Home sales in metropolitan Baltimore continued their sharp decline during October and November, the Greater Baltimore Board of Realtors reported yesterday.
Sales of existing homes fell 30.7 percent in October and 29.3 percent in November compared with the same months of 1989, according to a report compiled by the Central Maryland Multiple Listing Service, a subsidiary of the board.
"The message again is that we have a consumer confidence problem. That's clear," said Brandon F. Gaines, president of the Board of Realtors. But he said the news isn't all bad.
"The average dollar sale is holding its own," Mr. Gaines said. "It's a double-edged sword, I guess. . . . This is no great change. It's cyclical, and what we've experienced before."
Average prices are remaining stable, despite the drop in demand.
The average price of an existing home in November rose only 1 percent from November 1989, to $117,580.

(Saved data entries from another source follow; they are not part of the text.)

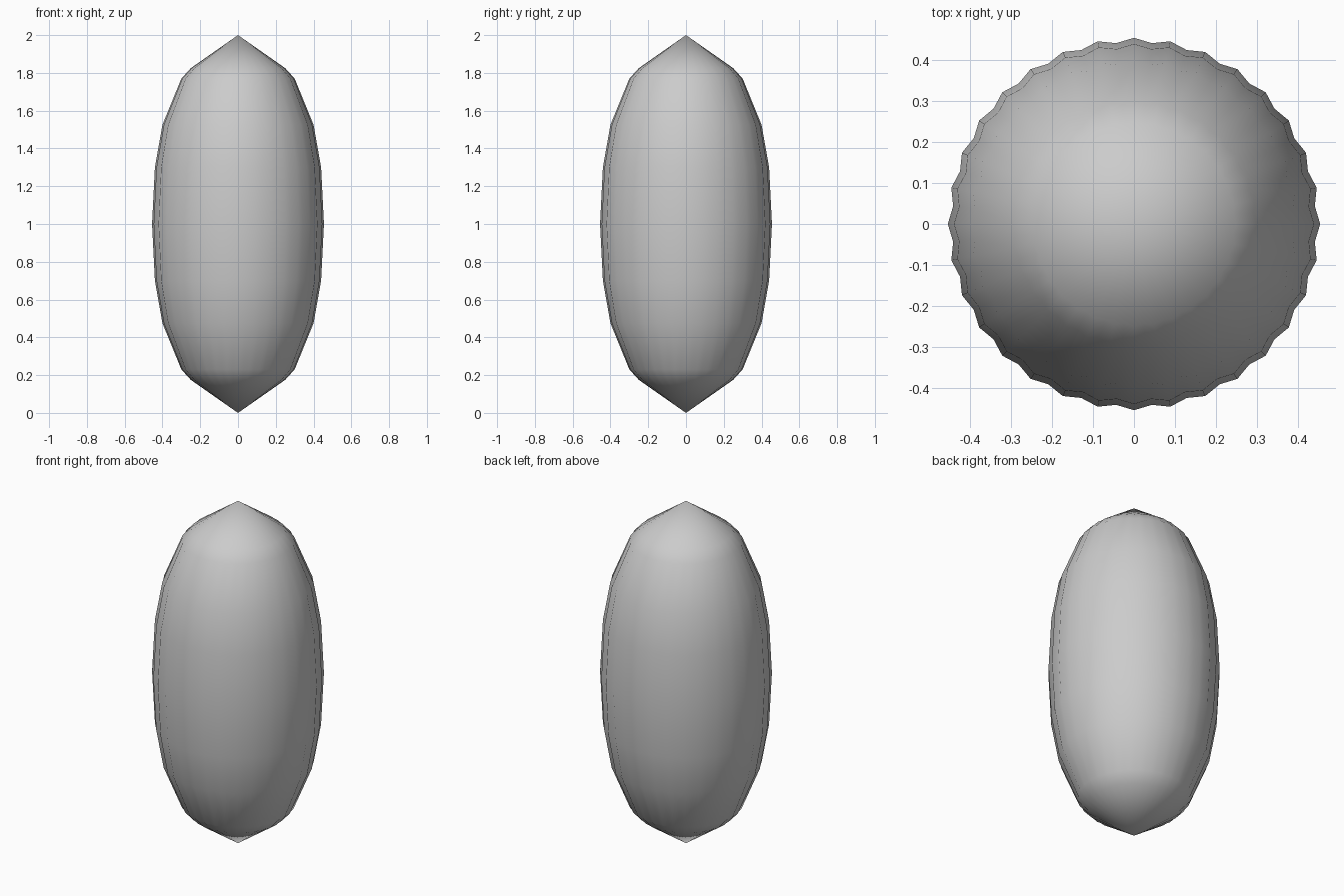
import bpy, bmesh, math

if "Cube" in bpy.data.objects:
    bpy.data.objects.remove(bpy.data.objects["Cube"])

# half profile: (radius, height above the middle), mirrored below
half = [(0.455, 0.0), (0.44, 0.3), (0.40, 0.525), (0.30, 0.77), (0.25, 0.825)]
rings = [(r, 1 - h) for r, h in reversed(half)] + [(r, 1 + h) for r, h in half[1:]]

RIDGES = 32
SEGS = RIDGES * 2
GROOVE = 0.976

bm = bmesh.new()

# ribbed rings: ridge and groove vertices alternate
loops = []
for r, z in rings:
    loop = []
    for i in range(SEGS):
        a = 2 * math.pi * i / SEGS
        rr = r * (GROOVE if i % 2 else 1.0)
        loop.append(bm.verts.new((rr * math.cos(a), rr * math.sin(a), z)))
    loops.append(loop)

# side walls
for low, high in zip(loops, loops[1:]):
    for i in range(SEGS):
        j = (i + 1) % SEGS
        bm.faces.new((low[i], low[j], high[j], high[i]))

# pointed ends
bottom = bm.verts.new((0, 0, 0))
top = bm.verts.new((0, 0, 2))
for i in range(SEGS):
    j = (i + 1) % SEGS
    bm.faces.new((bottom, loops[0][j], loops[0][i]))
    bm.faces.new((top, loops[-1][i], loops[-1][j]))

for f in bm.faces:
    f.smooth = True
bmesh.ops.recalc_face_normals(bm, faces=bm.faces[:])

mesh = bpy.data.meshes.new("ribbed_pod")
bm.to_mesh(mesh)
bm.free()
pod = bpy.data.objects.new("ribbed_pod", mesh)
bpy.context.collection.objects.link(pod)
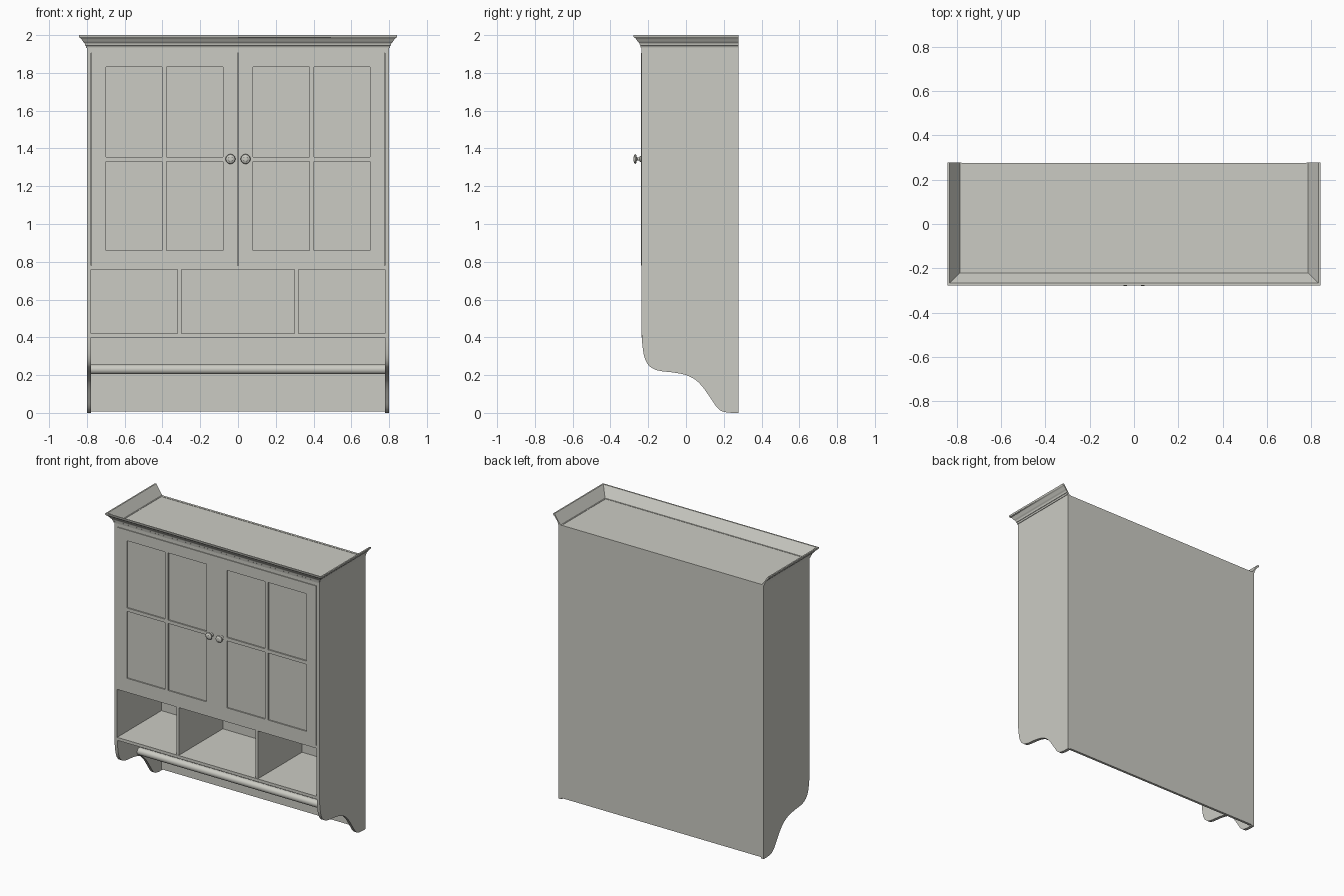
import bpy, bmesh, math

if "Cube" in bpy.data.objects:
    bpy.data.objects.remove(bpy.data.objects["Cube"])

paint = bpy.data.materials.new("warm_grey_paint")
paint.diffuse_color = (0.60, 0.60, 0.55, 1)
paint.use_nodes = True
paint.node_tree.nodes["Principled BSDF"].inputs["Base Color"].default_value = paint.diffuse_color

BACK, FRONT = 0.277, -0.235   # carcass depth limits
OUT, INN = 0.80, 0.778        # outer and inner faces of the side panels
TOP = 1.932                   # carcass height


def finish(name, bm, smooth=False):
    bmesh.ops.recalc_face_normals(bm, faces=bm.faces[:])
    me = bpy.data.meshes.new(name)
    bm.to_mesh(me)
    bm.free()
    me.materials.append(paint)
    ob = bpy.data.objects.new(name, me)
    bpy.context.collection.objects.link(ob)
    if smooth:
        bpy.ops.object.select_all(action='DESELECT')
        ob.select_set(True)
        bpy.context.view_layer.objects.active = ob
        bpy.ops.object.shade_smooth_by_angle(angle=math.radians(35))
    return ob


def boxes(name, *specs):
    """Each spec is x0, x1, y0, y1, z0, z1."""
    bm = bmesh.new()
    for x0, x1, y0, y1, z0, z1 in specs:
        vs = bmesh.ops.create_cube(bm, size=1)['verts']
        for v in vs:
            v.co = (x1 if v.co.x > 0 else x0,
                    y1 if v.co.y > 0 else y0,
                    z1 if v.co.z > 0 else z0)
    return finish(name, bm)


def strip(name, rings, smooth=True):
    """Skin closed rings of points and cap both ends."""
    bm = bmesh.new()
    rows = [[bm.verts.new(p) for p in r] for r in rings]
    n = len(rows[0])
    for a, b in zip(rows, rows[1:]):
        for i in range(n):
            j = (i + 1) % n
            bm.faces.new((a[i], a[j], b[j], b[i]))
    bm.faces.new(rows[0])
    bm.faces.new(rows[-1])
    return finish(name, bm, smooth)


def smooth_curve(pts, steps=5):
    """Catmull-Rom curve through the given 2D points."""
    p = [pts[0]] + pts + [pts[-1]]
    out = []
    for a, b, c, d in zip(p, p[1:], p[2:], p[3:]):
        for s in range(steps):
            t = s / steps
            out.append(tuple(0.5 * (2 * b[k] + (c[k] - a[k]) * t
                       + (2 * a[k] - 5 * b[k] + 4 * c[k] - d[k]) * t * t
                       + (3 * b[k] - a[k] - 3 * c[k] + d[k]) * t ** 3) for k in (0, 1)))
    return out + [pts[-1]]


# Side panels with the scrolled lower edge
scroll = smooth_curve([(FRONT, 0.43), (-0.231, 0.36), (-0.220, 0.295), (-0.200, 0.255),
                       (-0.170, 0.232), (-0.130, 0.221), (-0.060, 0.213), (0.0, 0.200),
                       (0.050, 0.175), (0.090, 0.135), (0.130, 0.078), (0.160, 0.034),
                       (0.185, 0.011), (0.215, 0.003), (0.245, 0.0)])
outline = [(FRONT, TOP)] + scroll + [(BACK, 0.0), (BACK, TOP)]
for side, s in (("left", -1), ("right", 1)):
    strip(side + "_side_panel", [[(s * x, y, z) for y, z in outline] for x in (INN, OUT)])

# Carcass boards
boxes("back_panel", (-INN, INN, 0.258, BACK - 0.002, 0.008, TOP))
boxes("top_panel", (-INN, INN, -0.215, 0.258, 1.910, 1.930))
boxes("top_rail", (-INN, INN, FRONT, -0.215, 1.906, TOP))
boxes("cabinet_floor", (-INN, INN, FRONT, 0.258, 0.759, 0.780))
boxes("cubby_floor", (-INN, INN, FRONT, 0.258, 0.400, 0.421))
for side, s in (("left", -1), ("right", 1)):
    x0, x1 = sorted((s * 0.299, s * 0.319))
    boxes(side + "_cubby_divider", (x0, x1, FRONT + 0.003, 0.258, 0.421, 0.759))

# Crown moulding: profile as (outward offset, z), swept round three sides with mitres
ogee = smooth_curve([(0.009, 1.945), (0.012, 1.957), (0.020, 1.965), (0.026, 1.974), (0.033, 1.984)], 4)
crown = ([(-0.015, 1.931), (0.004, 1.931), (0.006, 1.943)] + ogee
         + [(0.040, 1.987), (0.042, 1.990), (0.042, 2.0), (0.032, 2.0)])
strip("crown_moulding", [
    [(-OUT - d, BACK, z) for d, z in crown],
    [(-OUT - d, FRONT - d, z) for d, z in crown],
    [(OUT + d, FRONT - d, z) for d, z in crown],
    [(OUT + d, BACK, z) for d, z in crown]])

# Doors: frame, glazing bars and recessed panes, mirrored left and right
DF, DB = -0.239, -0.219
Z0, Z1, ZA, ZB = 0.781, 1.905, 0.860, 1.830
for side, s in (("left", -1), ("right", 1)):
    def part(a, b, z0, z1, y0=DF, y1=DB):
        x0, x1 = sorted((s * a, s * b))
        return (x0, x1, y0, y1, z0, z1)
    boxes(side + "_door_frame",
          part(0.0015, 0.080, Z0, Z1), part(0.700, 0.776, Z0, Z1),
          part(0.080, 0.700, Z0, ZA), part(0.080, 0.700, ZB, Z1))
    boxes(side + "_door_glazing_bars",
          part(0.378, 0.402, ZA, ZB),
          part(0.080, 0.378, 1.332, 1.356), part(0.402, 0.700, 1.332, 1.356))
    boxes(side + "_door_panes", part(0.080, 0.700, ZA, ZB, -0.230, -0.224))

    # Turned knob
    prof = [(0.016, 0.0), (0.016, 0.004), (0.009, 0.008), (0.007, 0.018), (0.012, 0.022),
            (0.024, 0.025), (0.026, 0.029), (0.023, 0.034), (0.015, 0.037), (0.013, 0.039), (0.005, 0.040)]
    strip(side + "_knob", [[(s * 0.040 + r * math.cos(a), DF - h, 1.344 + r * math.sin(a))
                            for a in (math.tau * i / 32 for i in range(32))] for r, h in prof])

# Towel rod
strip("towel_rod", [[(x, 0.012 + 0.025 * math.cos(a), 0.230 + 0.025 * math.sin(a))
                     for a in (math.tau * i / 32 for i in range(32))] for x in (-INN, INN)])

The average price peaked for this year in August at $125,415 but moved lower in the fall of both 1989 and 1990.
The Realtors' data includes sales reported to the Multiple Listing Service in Baltimore and in Baltimore, Carroll, Harford, Howard and Kent counties.
It includes only a few newly built homes because most new homes aren't listed with Realtors or sold through the Multiple Listing Service.
In Anne Arundel County, the number of existing homes sold in November fell to 219 from 447 in November 1989, a 51 percent drop, according to the Anne Arundel County Board of Realtors.
October sales were down 30.3 percent, to 285 homes.
The average price was up slightly in October, to $147,562, but dropped to $139,935 in November.
Anne Arundel County's figures are compiled differently from those of the Greater Baltimore Board of Realtors.
Anne Arundel reports only the number of homes on which buyers have settled contracts.
Because of the time lag between when a buyer and seller agree on a deal and when a mortgage is lined up and the contract is settled, or closed, settlement data reflect sales patterns that can be up to three months old.
The Realtors board reports the numbers of homes that are under pending contracts, reflecting sales that are more recent but still could fall through if buyers can't find mortgages or other complications arise.
The new reports continue a trend that began during the third quarter.
Until then, home sales in and around Baltimore had remained stable compared with 1989, even as sales of homes nationwide slowed dramatically, particularly in the Northeast.
But sales of existing homes fell 20.5 percent during the third quarter in the Baltimore area, and sales of new homes fell 35 percent, according to a report by Legg Mason Realty Group of Baltimore.
Mr. Gaines and other industry experts note that though the market is slow, it isn't dead.
Pulte Home Corp.'s Baltimore division had its second-best month of the year in November, said Doug Lee, regional sales and marketing director.
And Mr. Lee said the industry could get a boost if a peaceful solution is found to the Persian Gulf crisis and the broader economy slips further toward a recession, pushing interest rates lower.
"If the Mideast situation clears up without bloodshed and the fourth-quarter economic numbers are low, I think interest rates will be 8.5 percent," he said.